** Supplied data follows **

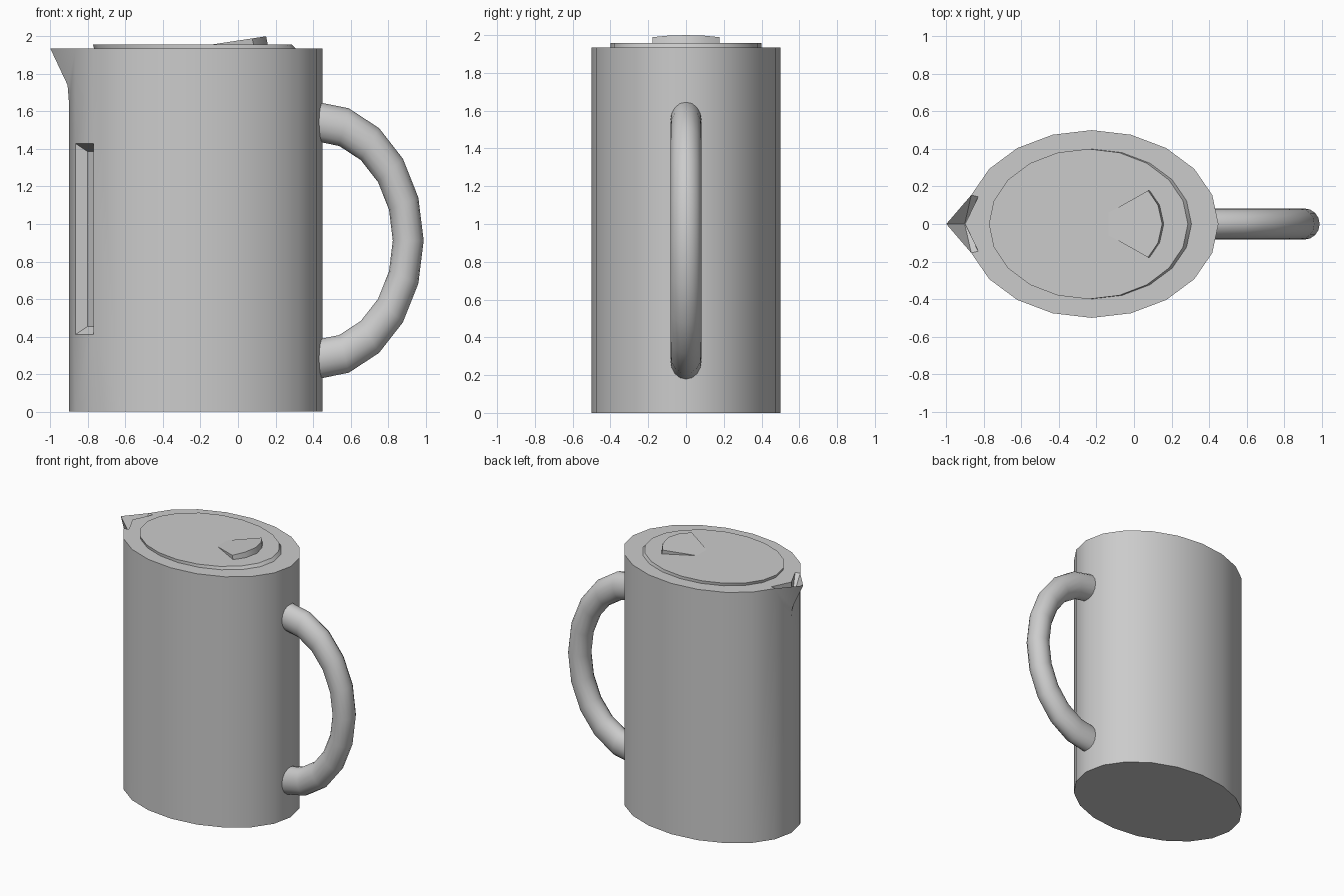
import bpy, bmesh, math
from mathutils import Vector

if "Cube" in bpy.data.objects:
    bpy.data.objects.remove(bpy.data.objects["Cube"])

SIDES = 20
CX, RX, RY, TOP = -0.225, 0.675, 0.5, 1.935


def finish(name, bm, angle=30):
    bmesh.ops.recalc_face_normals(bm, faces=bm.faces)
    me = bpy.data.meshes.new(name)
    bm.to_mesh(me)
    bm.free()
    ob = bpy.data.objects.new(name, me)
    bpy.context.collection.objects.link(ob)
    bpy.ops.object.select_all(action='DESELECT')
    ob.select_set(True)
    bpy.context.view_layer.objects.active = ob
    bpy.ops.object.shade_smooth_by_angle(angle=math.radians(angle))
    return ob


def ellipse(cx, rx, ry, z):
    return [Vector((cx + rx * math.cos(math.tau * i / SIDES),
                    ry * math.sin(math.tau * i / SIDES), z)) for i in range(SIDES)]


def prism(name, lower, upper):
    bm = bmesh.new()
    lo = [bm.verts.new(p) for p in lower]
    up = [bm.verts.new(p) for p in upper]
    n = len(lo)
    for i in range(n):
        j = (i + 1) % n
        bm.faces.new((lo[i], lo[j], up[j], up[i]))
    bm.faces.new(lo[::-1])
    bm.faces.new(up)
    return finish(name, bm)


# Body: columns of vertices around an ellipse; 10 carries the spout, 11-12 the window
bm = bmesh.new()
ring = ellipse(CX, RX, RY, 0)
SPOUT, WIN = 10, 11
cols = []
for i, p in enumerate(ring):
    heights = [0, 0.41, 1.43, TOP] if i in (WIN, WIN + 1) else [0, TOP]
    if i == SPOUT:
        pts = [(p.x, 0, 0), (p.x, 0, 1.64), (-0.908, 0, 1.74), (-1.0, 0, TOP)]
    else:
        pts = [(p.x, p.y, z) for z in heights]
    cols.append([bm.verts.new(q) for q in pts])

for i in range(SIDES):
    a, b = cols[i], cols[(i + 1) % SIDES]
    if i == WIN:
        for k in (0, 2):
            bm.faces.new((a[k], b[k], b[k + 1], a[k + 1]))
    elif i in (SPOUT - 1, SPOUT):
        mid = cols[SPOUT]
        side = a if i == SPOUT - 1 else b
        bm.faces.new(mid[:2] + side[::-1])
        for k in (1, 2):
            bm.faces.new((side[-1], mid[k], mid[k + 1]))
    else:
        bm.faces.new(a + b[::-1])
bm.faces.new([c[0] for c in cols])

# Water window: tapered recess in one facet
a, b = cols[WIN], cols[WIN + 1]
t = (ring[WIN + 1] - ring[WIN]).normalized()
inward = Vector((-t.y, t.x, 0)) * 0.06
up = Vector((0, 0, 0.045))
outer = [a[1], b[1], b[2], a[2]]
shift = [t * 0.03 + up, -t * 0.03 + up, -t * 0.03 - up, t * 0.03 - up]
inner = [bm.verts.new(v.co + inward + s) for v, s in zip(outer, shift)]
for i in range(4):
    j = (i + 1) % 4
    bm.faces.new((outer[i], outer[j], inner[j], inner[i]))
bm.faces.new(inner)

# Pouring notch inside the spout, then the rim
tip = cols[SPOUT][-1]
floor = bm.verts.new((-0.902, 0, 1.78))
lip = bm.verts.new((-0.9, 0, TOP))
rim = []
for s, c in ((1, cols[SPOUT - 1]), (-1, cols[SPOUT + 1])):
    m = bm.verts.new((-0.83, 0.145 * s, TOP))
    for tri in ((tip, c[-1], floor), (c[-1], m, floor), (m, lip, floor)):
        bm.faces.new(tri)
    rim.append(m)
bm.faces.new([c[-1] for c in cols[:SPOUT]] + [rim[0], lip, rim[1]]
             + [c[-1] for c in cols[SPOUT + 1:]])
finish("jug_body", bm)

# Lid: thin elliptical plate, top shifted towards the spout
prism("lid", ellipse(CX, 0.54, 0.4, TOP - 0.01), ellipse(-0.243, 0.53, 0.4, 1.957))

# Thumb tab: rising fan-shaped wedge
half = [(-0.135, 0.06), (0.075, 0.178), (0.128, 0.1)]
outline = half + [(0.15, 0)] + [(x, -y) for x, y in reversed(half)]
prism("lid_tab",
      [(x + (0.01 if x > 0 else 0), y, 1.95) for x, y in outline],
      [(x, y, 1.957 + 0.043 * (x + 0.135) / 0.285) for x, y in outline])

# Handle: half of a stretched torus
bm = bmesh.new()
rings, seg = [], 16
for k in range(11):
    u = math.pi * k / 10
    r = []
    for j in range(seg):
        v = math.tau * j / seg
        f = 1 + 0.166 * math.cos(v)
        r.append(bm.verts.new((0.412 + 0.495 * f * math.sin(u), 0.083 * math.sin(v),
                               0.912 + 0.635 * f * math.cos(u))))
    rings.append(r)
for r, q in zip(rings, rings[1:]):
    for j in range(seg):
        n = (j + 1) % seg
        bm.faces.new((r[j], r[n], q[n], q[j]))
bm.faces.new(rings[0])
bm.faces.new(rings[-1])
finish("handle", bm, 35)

** End of Supplied data **

-- What the exercise asks --
Every line above is to be repeated exactly, but no picture is to appear in the copy.

-- Reply to the exercise --
import bpy, bmesh, math
from mathutils import Vector

if "Cube" in bpy.data.objects:
    bpy.data.objects.remove(bpy.data.objects["Cube"])

SIDES = 20
CX, RX, RY, TOP = -0.225, 0.675, 0.5, 1.935


def finish(name, bm, angle=30):
    bmesh.ops.recalc_face_normals(bm, faces=bm.faces)
    me = bpy.data.meshes.new(name)
    bm.to_mesh(me)
    bm.free()
    ob = bpy.data.objects.new(name, me)
    bpy.context.collection.objects.link(ob)
    bpy.ops.object.select_all(action='DESELECT')
    ob.select_set(True)
    bpy.context.view_layer.objects.active = ob
    bpy.ops.object.shade_smooth_by_angle(angle=math.radians(angle))
    return ob


def ellipse(cx, rx, ry, z):
    return [Vector((cx + rx * math.cos(math.tau * i / SIDES),
                    ry * math.sin(math.tau * i / SIDES), z)) for i in range(SIDES)]


def prism(name, lower, upper):
    bm = bmesh.new()
    lo = [bm.verts.new(p) for p in lower]
    up = [bm.verts.new(p) for p in upper]
    n = len(lo)
    for i in range(n):
        j = (i + 1) % n
        bm.faces.new((lo[i], lo[j], up[j], up[i]))
    bm.faces.new(lo[::-1])
    bm.faces.new(up)
    return finish(name, bm)


# Body: columns of vertices around an ellipse; 10 carries the spout, 11-12 the window
bm = bmesh.new()
ring = ellipse(CX, RX, RY, 0)
SPOUT, WIN = 10, 11
cols = []
for i, p in enumerate(ring):
    heights = [0, 0.41, 1.43, TOP] if i in (WIN, WIN + 1) else [0, TOP]
    if i == SPOUT:
        pts = [(p.x, 0, 0), (p.x, 0, 1.64), (-0.908, 0, 1.74), (-1.0, 0, TOP)]
    else:
        pts = [(p.x, p.y, z) for z in heights]
    cols.append([bm.verts.new(q) for q in pts])

for i in range(SIDES):
    a, b = cols[i], cols[(i + 1) % SIDES]
    if i == WIN:
        for k in (0, 2):
            bm.faces.new((a[k], b[k], b[k + 1], a[k + 1]))
    elif i in (SPOUT - 1, SPOUT):
        mid = cols[SPOUT]
        side = a if i == SPOUT - 1 else b
        bm.faces.new(mid[:2] + side[::-1])
        for k in (1, 2):
            bm.faces.new((side[-1], mid[k], mid[k + 1]))
    else:
        bm.faces.new(a + b[::-1])
bm.faces.new([c[0] for c in cols])

# Water window: tapered recess in one facet
a, b = cols[WIN], cols[WIN + 1]
t = (ring[WIN + 1] - ring[WIN]).normalized()
inward = Vector((-t.y, t.x, 0)) * 0.06
up = Vector((0, 0, 0.045))
outer = [a[1], b[1], b[2], a[2]]
shift = [t * 0.03 + up, -t * 0.03 + up, -t * 0.03 - up, t * 0.03 - up]
inner = [bm.verts.new(v.co + inward + s) for v, s in zip(outer, shift)]
for i in range(4):
    j = (i + 1) % 4
    bm.faces.new((outer[i], outer[j], inner[j], inner[i]))
bm.faces.new(inner)

# Pouring notch inside the spout, then the rim
tip = cols[SPOUT][-1]
floor = bm.verts.new((-0.902, 0, 1.78))
lip = bm.verts.new((-0.9, 0, TOP))
rim = []
for s, c in ((1, cols[SPOUT - 1]), (-1, cols[SPOUT + 1])):
    m = bm.verts.new((-0.83, 0.145 * s, TOP))
    for tri in ((tip, c[-1], floor), (c[-1], m, floor), (m, lip, floor)):
        bm.faces.new(tri)
    rim.append(m)
bm.faces.new([c[-1] for c in cols[:SPOUT]] + [rim[0], lip, rim[1]]
             + [c[-1] for c in cols[SPOUT + 1:]])
finish("jug_body", bm)

# Lid: thin elliptical plate, top shifted towards the spout
prism("lid", ellipse(CX, 0.54, 0.4, TOP - 0.01), ellipse(-0.243, 0.53, 0.4, 1.957))

# Thumb tab: rising fan-shaped wedge
half = [(-0.135, 0.06), (0.075, 0.178), (0.128, 0.1)]
outline = half + [(0.15, 0)] + [(x, -y) for x, y in reversed(half)]
prism("lid_tab",
      [(x + (0.01 if x > 0 else 0), y, 1.95) for x, y in outline],
      [(x, y, 1.957 + 0.043 * (x + 0.135) / 0.285) for x, y in outline])

# Handle: half of a stretched torus
bm = bmesh.new()
rings, seg = [], 16
for k in range(11):
    u = math.pi * k / 10
    r = []
    for j in range(seg):
        v = math.tau * j / seg
        f = 1 + 0.166 * math.cos(v)
        r.append(bm.verts.new((0.412 + 0.495 * f * math.sin(u), 0.083 * math.sin(v),
                               0.912 + 0.635 * f * math.cos(u))))
    rings.append(r)
for r, q in zip(rings, rings[1:]):
    for j in range(seg):
        n = (j + 1) % seg
        bm.faces.new((r[j], r[n], q[n], q[j]))
bm.faces.new(rings[0])
bm.faces.new(rings[-1])
finish("handle", bm, 35)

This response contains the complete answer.